In a world which is increasingly consumerist, where cutting edge competition matters, where people would like to seek and acquire positions whether one deserves it or not, where people would like to misuse, abuse and profuse through positions in which they are placed, the words of Thiruvalluvar have a powerful message. He says “atharkkuth thaga” – meaning “appropriate to the learning one has got”. In other words, if one is not going to reflect ethics, life skills, wisdom, maturity and intellectual and emotional skills one has acquired through learning, then the entire exercise of learning becomes useless, irrelevant and unproductive.
In the entire exercise of the explanation of learning, the poet-saint does not talk of any achievement or reward as the goal or aim of learning. The definition distances itself from any competitive learning or comparison between individuals as a result of learning. Learning is a personal empowerment of a vibrant human being and the individual should seek to learn to understand the meaning of life both in the personal as well as universal context. The definition, thus, rejects the modern perspectives of learning, largely aimed at bread and butter aim, and on certification of learning through certain minimal.

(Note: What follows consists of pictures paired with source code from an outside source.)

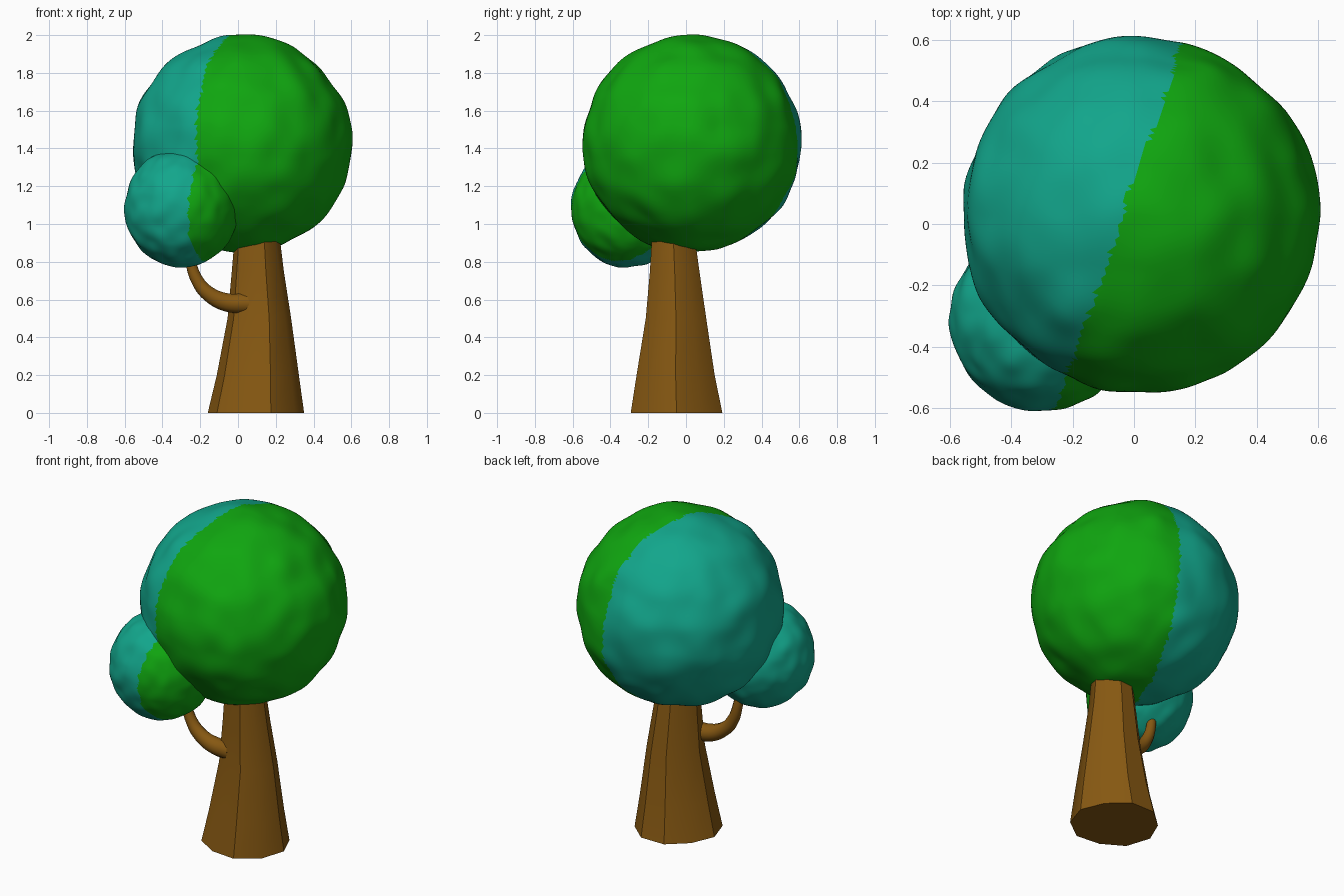
import bpy
import bmesh
import math
from mathutils import Vector, noise

cube = bpy.data.objects.get("Cube")
if cube:
    bpy.data.objects.remove(cube, do_unlink=True)


def material(name, rgb):
    mat = bpy.data.materials.new(name)
    mat.use_nodes = True
    colour = (*rgb, 1)
    mat.diffuse_color = colour
    bsdf = next(n for n in mat.node_tree.nodes if n.type == "BSDF_PRINCIPLED")
    bsdf.inputs["Base Color"].default_value = colour
    bsdf.inputs["Roughness"].default_value = 0.8
    return mat


GREEN = material("leaf green", (0.005, 0.38, 0.005))
TEAL = material("leaf teal", (0.006, 0.38, 0.26))
BROWN = material("bark brown", (0.24, 0.098, 0.006))


def add_object(name, bm, mats):
    mesh = bpy.data.meshes.new(name)
    bmesh.ops.recalc_face_normals(bm, faces=bm.faces)
    bm.to_mesh(mesh)
    bm.free()
    obj = bpy.data.objects.new(name, mesh)
    bpy.context.collection.objects.link(obj)
    for mat in mats:
        mesh.materials.append(mat)
    return obj


def shade(obj, angle):
    bpy.ops.object.select_all(action="DESELECT")
    obj.select_set(True)
    bpy.context.view_layer.objects.active = obj
    bpy.ops.object.shade_smooth_by_angle(angle=math.radians(angle))


# Leaf balls: lumpy spheres, teal beyond a slanted scalloped border
def leaf_ball(name, centre, radii, lump):
    centre = Vector(centre)
    bm = bmesh.new()
    bmesh.ops.create_icosphere(bm, subdivisions=6, radius=1)
    for v in bm.verts:
        bump = 1 + lump * noise.noise(v.co * 3.5 + centre)
        v.co = centre + Vector(c * r * bump for c, r in zip(v.co, radii))
    for f in bm.faces:
        p = f.calc_center_median()
        wave = 0.012 * abs(math.sin(38 * p.z + 30 * p.y))
        wave += 0.02 * noise.noise(p * 5)
        f.material_index = int(p.x < -0.055 + 0.35 * p.y + wave)
    shade(add_object(name, bm, [GREEN, TEAL]), 60)


leaf_ball("large_crown", (0.02, 0.03, 1.425), (0.58, 0.58, 0.575), 0.03)
leaf_ball("small_crown", (-0.3, -0.31, 1.085), (0.3, 0.3, 0.315), 0.03)

# Trunk: tapered, slightly ridged loft
SIDES = 10
SECTIONS = [  # z, centre x, centre y, radius
    (0, 0.095, -0.05, 0.25),
    (0.2, 0.105, -0.055, 0.213),
    (0.5, 0.113, -0.053, 0.165),
    (0.75, 0.105, -0.06, 0.135),
    (1.0, 0.1, -0.07, 0.11),
]
bm = bmesh.new()
rings = []
for z, cx, cy, radius in SECTIONS:
    ring = []
    for i in range(SIDES):
        a = math.tau * i / SIDES
        r = radius * (1.02 - 0.06 * (i % 3 == 1))
        ring.append(bm.verts.new((cx + r * math.cos(a), cy + r * math.sin(a), z)))
    rings.append(ring)
for low, high in zip(rings, rings[1:]):
    for i in range(SIDES):
        j = (i + 1) % SIDES
        bm.faces.new((low[i], low[j], high[j], high[i]))
bm.faces.new(rings[0])
bm.faces.new(rings[-1])
shade(add_object("trunk", bm, [BROWN]), 40)

# Branch: tapered curve bending up into the small crown
curve = bpy.data.curves.new("branch", "CURVE")
curve.dimensions = "3D"
curve.bevel_depth = 0.06
curve.bevel_resolution = 3
curve.use_fill_caps = True
curve.resolution_u = 5
PATH = [  # position, thickness
    ((0.055, -0.14, 0.58), 0.95),
    ((-0.06, -0.145, 0.585), 0.85),
    ((-0.155, -0.15, 0.63), 0.7),
    ((-0.215, -0.15, 0.7), 0.57),
    ((-0.25, -0.15, 0.8), 0.48),
    ((-0.26, -0.16, 0.9), 0.42),
]
spline = curve.splines.new("BEZIER")
spline.bezier_points.add(len(PATH) - 1)
for point, (co, thickness) in zip(spline.bezier_points, PATH):
    point.co = co
    point.radius = thickness
    point.handle_left_type = point.handle_right_type = "AUTO"
curve.materials.append(BROWN)
branch = bpy.data.objects.new("branch", curve)
bpy.context.collection.objects.link(branch)
bpy.ops.object.select_all(action="DESELECT")
branch.select_set(True)
bpy.context.view_layer.objects.active = branch
bpy.ops.object.convert(target="MESH")
shade(bpy.context.view_layer.objects.active, 50)
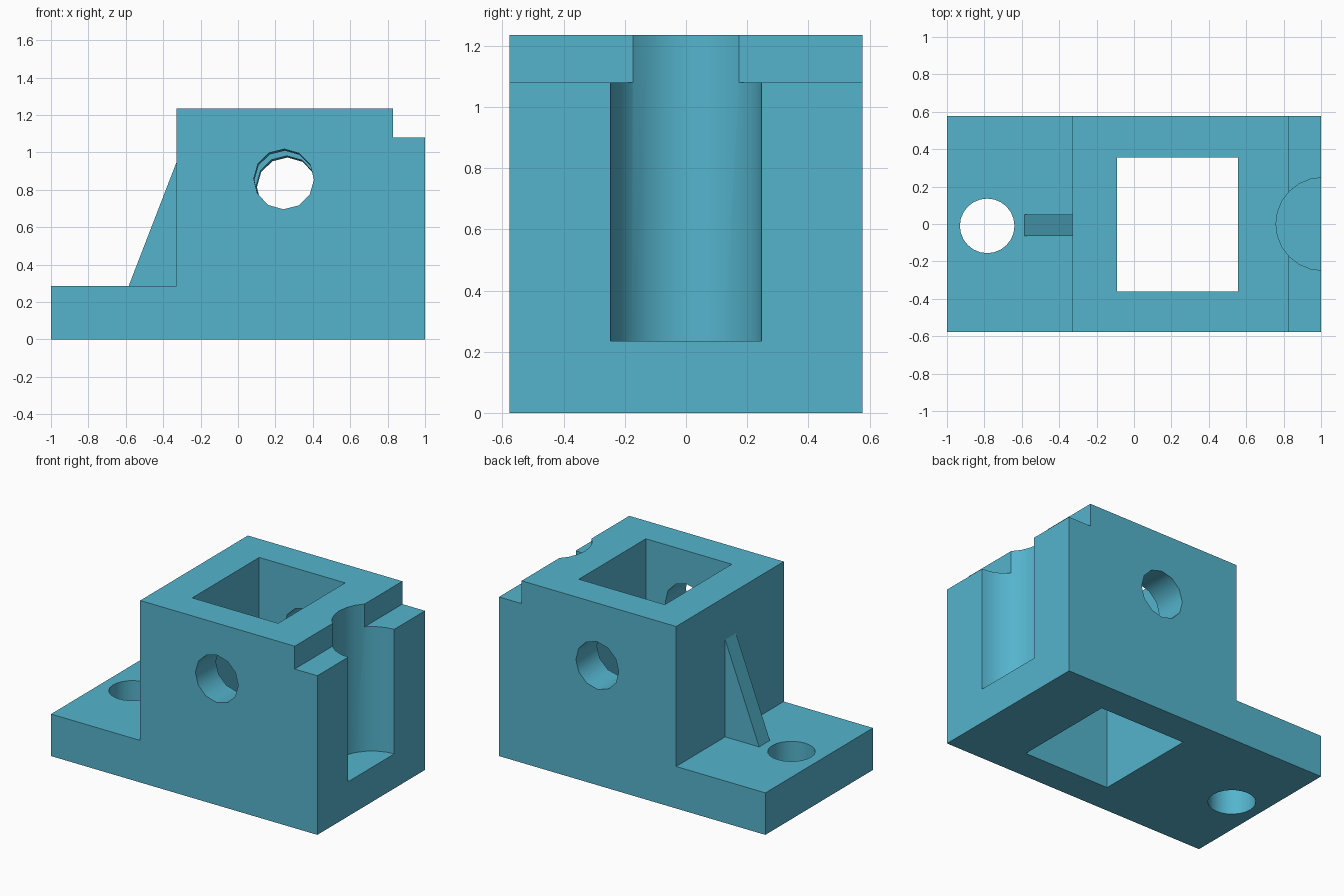
import bpy, bmesh, math
from mathutils import Vector, Matrix

cube = bpy.data.objects.get("Cube")
if cube:
    bpy.data.objects.remove(cube, do_unlink=True)

# Single flat colour
teal = bpy.data.materials.new("teal_blue")
teal.use_nodes = True
colour = (0.089, 0.456, 0.610, 1.0)
teal.diffuse_color = colour
teal.node_tree.nodes["Principled BSDF"].inputs["Base Color"].default_value = colour


def finish(name, bm):
    bmesh.ops.recalc_face_normals(bm, faces=bm.faces[:])
    mesh = bpy.data.meshes.new(name)
    bm.to_mesh(mesh)
    bm.free()
    mesh.materials.append(teal)
    obj = bpy.data.objects.new(name, mesh)
    bpy.context.collection.objects.link(obj)
    return obj


def extrude_profile(name, points, y0, y1):
    """Extrude an x-z outline along y."""
    bm = bmesh.new()
    face = bm.faces.new([bm.verts.new((x, y0, z)) for x, z in points])
    out = bmesh.ops.extrude_face_region(bm, geom=[face])
    verts = [g for g in out["geom"] if isinstance(g, bmesh.types.BMVert)]
    bmesh.ops.translate(bm, verts=verts, vec=(0, y1 - y0, 0))
    return finish(name, bm)


def cylinder(name, start, end, radius, sides):
    """Cylinder between two points."""
    start, end = Vector(start), Vector(end)
    axis = end - start
    turn = Vector((0, 0, 1)).rotation_difference(axis.normalized()).to_matrix().to_4x4()
    bm = bmesh.new()
    bmesh.ops.create_cone(bm, cap_ends=True, segments=sides, radius1=radius,
                          radius2=radius, depth=axis.length,
                          matrix=Matrix.Translation((start + end) / 2) @ turn)
    return finish(name, bm)


def cut(target, cutter):
    """Subtract the cutter, then discard it."""
    cutter.hide_render = True
    bpy.context.view_layer.objects.active = target
    mod = target.modifiers.new("cut", 'BOOLEAN')
    mod.operation = 'DIFFERENCE'
    mod.solver = 'EXACT'
    mod.object = cutter
    bpy.ops.object.modifier_apply(modifier=mod.name)
    bpy.data.objects.remove(cutter, do_unlink=True)


# Body with mounting flange and stepped end
outline = [(-1, 0), (1, 0), (1, 1.08), (0.83, 1.08), (0.83, 1.235),
           (-0.33, 1.235), (-0.33, 0.285), (-1, 0.285)]
body = extrude_profile("bracket_body", outline, -0.577, 0.577)

# Square shaft through the full height
shaft = [(-0.09, -0.2), (0.555, -0.2), (0.555, 1.5), (-0.09, 1.5)]
cut(body, extrude_profile("shaft_cutter", shaft, -0.362, 0.356))

# Slightly slanted cross hole, flange bolt hole and round end channel
cut(body, cylinder("cross_hole_cutter", (0.2435, -0.677, 0.861),
                   (0.2635, 0.677, 0.808), 0.161, 12))
cut(body, cylinder("bolt_hole_cutter", (-0.785, -0.01, -0.2),
                   (-0.785, -0.01, 0.6), 0.146, 24))
cut(body, cylinder("channel_cutter", (1.007, 0, 0.235),
                   (1.007, 0, 1.5), 0.248, 24))

# Smooth the round walls, keep hard edges
bpy.ops.object.select_all(action='DESELECT')
body.select_set(True)
bpy.context.view_layer.objects.active = body
bpy.ops.object.shade_smooth_by_angle(angle=math.radians(35))

# Triangular rib bracing the flange against the body
extrude_profile("support_rib", [(-0.585, 0.285), (-0.33, 0.285), (-0.33, 0.945)],
                -0.064, 0.051)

Through a small couplet (Kural), Thiruvalluvar, has been able to focus on several of the established philosophies and concepts deliberated in the current and the past century. Further, the Kural, also both directly and indirectly refers to all the four pillars of learning postulated for the 21st century by UNESCO in its document ‘Learning: The Treasure Within” – “Learning to Know; Learning to Do: Learning to get Together; Learning to Be.” Certainly, this Thirukkural focuses on – the need for knowledge, the process of acquisition of knowledge, the authenticity of knowledge, the action born out of knowledge, the positioning of the learner subsequent to knowledge acquisition in a social set up and learning to celebrate the self.